- Sensitive Personal Information: Alongside personal information, CPRA defines SPI as items like social security numbers, military IDs, driver’s license numbers, biometric data and other pieces of data. SPI calls for more strict security and privacy controls.
- The California Privacy Protection Agency (CPPA): This new organization manages and enforces CPRA law.
- GDPR Alignment: CPRA adds several GDPR-inspired laws, including the right to limit business data processing and sharing.
- Expanded Opt-Out Policies: In addition to the right to opt-out to data collection or usage, consumers can opt-out of the sale or share of data with third parties.
CPRA also shifts the requirements for businesses to qualify. While the annual revenue requirements remain the same, the revenue requirement from the sale of personal information is raised to 100,000 or higher, shifting some burden off of small businesses.
How Can I Prepare for CPRA Compliance?
With the deadline approaching, businesses need to begin planning and implementing their compliance strategies. This includes the following best practices:
- Audit Your Website Capabilities: Websites using portals and online account access should support compliant user activity like data deletion, data requests and consent provision. For example, a user account portal can allow users to delete relevant data, turn third-party data off or on, and offer all disclaimers and disclosures on data usage and user rights.

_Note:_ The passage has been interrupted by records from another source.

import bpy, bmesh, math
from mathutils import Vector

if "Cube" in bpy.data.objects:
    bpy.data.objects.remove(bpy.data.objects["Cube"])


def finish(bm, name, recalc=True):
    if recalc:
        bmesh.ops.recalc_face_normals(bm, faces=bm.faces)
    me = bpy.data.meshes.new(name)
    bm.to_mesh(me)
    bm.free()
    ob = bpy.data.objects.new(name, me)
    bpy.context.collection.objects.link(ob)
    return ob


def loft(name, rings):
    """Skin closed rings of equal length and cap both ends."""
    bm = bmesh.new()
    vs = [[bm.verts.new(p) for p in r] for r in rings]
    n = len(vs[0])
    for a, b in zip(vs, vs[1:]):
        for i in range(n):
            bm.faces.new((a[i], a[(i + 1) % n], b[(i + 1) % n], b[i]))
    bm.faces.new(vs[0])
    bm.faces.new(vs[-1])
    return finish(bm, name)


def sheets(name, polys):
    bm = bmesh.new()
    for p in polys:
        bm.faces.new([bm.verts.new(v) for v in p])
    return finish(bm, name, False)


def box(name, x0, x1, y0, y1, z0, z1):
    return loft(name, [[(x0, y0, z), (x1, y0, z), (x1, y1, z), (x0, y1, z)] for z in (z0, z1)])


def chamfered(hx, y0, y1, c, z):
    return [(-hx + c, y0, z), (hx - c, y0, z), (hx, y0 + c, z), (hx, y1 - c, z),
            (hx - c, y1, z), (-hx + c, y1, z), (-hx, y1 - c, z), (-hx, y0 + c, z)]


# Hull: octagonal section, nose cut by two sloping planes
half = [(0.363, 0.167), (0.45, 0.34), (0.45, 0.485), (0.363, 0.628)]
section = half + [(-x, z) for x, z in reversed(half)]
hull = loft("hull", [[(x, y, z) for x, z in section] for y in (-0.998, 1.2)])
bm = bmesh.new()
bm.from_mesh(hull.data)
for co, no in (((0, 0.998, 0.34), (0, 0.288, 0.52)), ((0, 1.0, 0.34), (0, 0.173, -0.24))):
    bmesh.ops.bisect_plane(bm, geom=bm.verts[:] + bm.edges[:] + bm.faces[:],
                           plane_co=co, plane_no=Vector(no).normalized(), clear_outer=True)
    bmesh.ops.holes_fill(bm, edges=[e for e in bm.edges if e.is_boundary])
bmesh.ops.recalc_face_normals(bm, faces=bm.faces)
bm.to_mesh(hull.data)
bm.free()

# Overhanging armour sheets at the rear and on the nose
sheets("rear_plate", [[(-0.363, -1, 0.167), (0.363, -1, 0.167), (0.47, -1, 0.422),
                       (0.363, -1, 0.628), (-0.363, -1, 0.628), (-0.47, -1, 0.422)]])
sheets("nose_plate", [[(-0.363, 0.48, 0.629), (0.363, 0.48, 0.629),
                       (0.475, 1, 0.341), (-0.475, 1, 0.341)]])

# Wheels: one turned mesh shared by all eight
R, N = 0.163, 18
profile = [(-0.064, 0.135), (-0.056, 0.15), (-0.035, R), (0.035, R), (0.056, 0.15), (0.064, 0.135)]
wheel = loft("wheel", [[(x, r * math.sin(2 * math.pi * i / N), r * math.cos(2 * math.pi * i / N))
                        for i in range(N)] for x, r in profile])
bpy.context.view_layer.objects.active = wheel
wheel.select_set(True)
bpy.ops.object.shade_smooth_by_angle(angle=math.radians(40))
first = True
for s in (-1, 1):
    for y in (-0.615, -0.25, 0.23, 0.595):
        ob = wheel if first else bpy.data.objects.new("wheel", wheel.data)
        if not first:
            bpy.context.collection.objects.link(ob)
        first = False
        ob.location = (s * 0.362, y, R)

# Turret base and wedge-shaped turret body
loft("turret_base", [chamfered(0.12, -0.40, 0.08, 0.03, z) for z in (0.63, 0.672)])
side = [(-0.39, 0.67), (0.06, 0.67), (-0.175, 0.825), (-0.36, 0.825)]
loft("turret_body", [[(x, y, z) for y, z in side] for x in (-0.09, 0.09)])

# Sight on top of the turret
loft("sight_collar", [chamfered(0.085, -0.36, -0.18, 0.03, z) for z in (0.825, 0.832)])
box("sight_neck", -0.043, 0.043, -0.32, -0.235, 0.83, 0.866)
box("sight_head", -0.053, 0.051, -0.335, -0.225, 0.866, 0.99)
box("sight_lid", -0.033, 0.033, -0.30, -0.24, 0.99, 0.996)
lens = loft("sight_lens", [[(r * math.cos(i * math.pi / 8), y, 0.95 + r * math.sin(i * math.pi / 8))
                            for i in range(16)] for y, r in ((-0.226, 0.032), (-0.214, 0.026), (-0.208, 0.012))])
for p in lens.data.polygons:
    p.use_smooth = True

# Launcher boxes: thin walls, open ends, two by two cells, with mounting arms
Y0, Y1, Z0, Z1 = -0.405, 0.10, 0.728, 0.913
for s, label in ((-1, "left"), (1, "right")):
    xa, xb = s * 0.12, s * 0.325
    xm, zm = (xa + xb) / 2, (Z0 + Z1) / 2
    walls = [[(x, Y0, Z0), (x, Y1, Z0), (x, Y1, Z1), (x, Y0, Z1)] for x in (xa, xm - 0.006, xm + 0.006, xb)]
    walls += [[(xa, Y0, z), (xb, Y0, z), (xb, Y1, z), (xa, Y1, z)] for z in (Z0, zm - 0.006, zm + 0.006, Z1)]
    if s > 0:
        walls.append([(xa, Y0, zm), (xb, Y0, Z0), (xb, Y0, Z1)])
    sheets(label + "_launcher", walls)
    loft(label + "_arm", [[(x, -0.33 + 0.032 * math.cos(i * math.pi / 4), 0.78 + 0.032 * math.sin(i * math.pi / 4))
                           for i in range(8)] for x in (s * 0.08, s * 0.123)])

- Audit Internal Customer Service: Your employees should have the training and support to fulfill CPRA requirements like data deletion and disclosure. There should also be mechanisms to document these requests, including opt-in and opt-out requests.
- Perform Data Mapping: It’s critical that you understand what systems contain personal information and even more essential that you know where any SPI is located.
- Update All Policy and Privacy Notices: Across your websites, user access areas, data collection points (cookie requests, email list requests, etc.), and any other customer contact point make sure that notices are clear, unambiguous and specific.
- Review All Contracts with Third-Party Vendors: All vendor relationships that include personal information are subject to regulations and security protections. Performing some form of third-party management will help you scope out compliance obligations.
- Maintain Training and Education Programs: It’s not enough for your IT and data management systems to be compliant. Your employees and customer service representatives must handle customer information and requests according to CPRA requirements.
- Get IT and Business Leadership On the Same Page: Compliance will become an exponentially more difficult experience if different parts of the organization aren’t working together. They are coordinated between executives in the organization to get insights from all relevant stakeholders.
- Develop Policies: Every consumer right, including rights to deletion or opting out, should have policies in place outlining operations, outcomes and processes related to executing these rights.
Automate Audits and Security Insights with Continuum GRC
CPRA compliance will require regular auditing of privacy controls, security measures and overall adherence to policies. Continuum GRC offers modules to support CCPA and (now upcoming) CPRA attestation. Furthermore, our privacy service experts are experienced with frameworks such as GDPR, which can align with and inform further organization security issues.
Preparing for CPRA Compliance?
Call Continuum GRC at 1-888-896-6207 or complete the form below.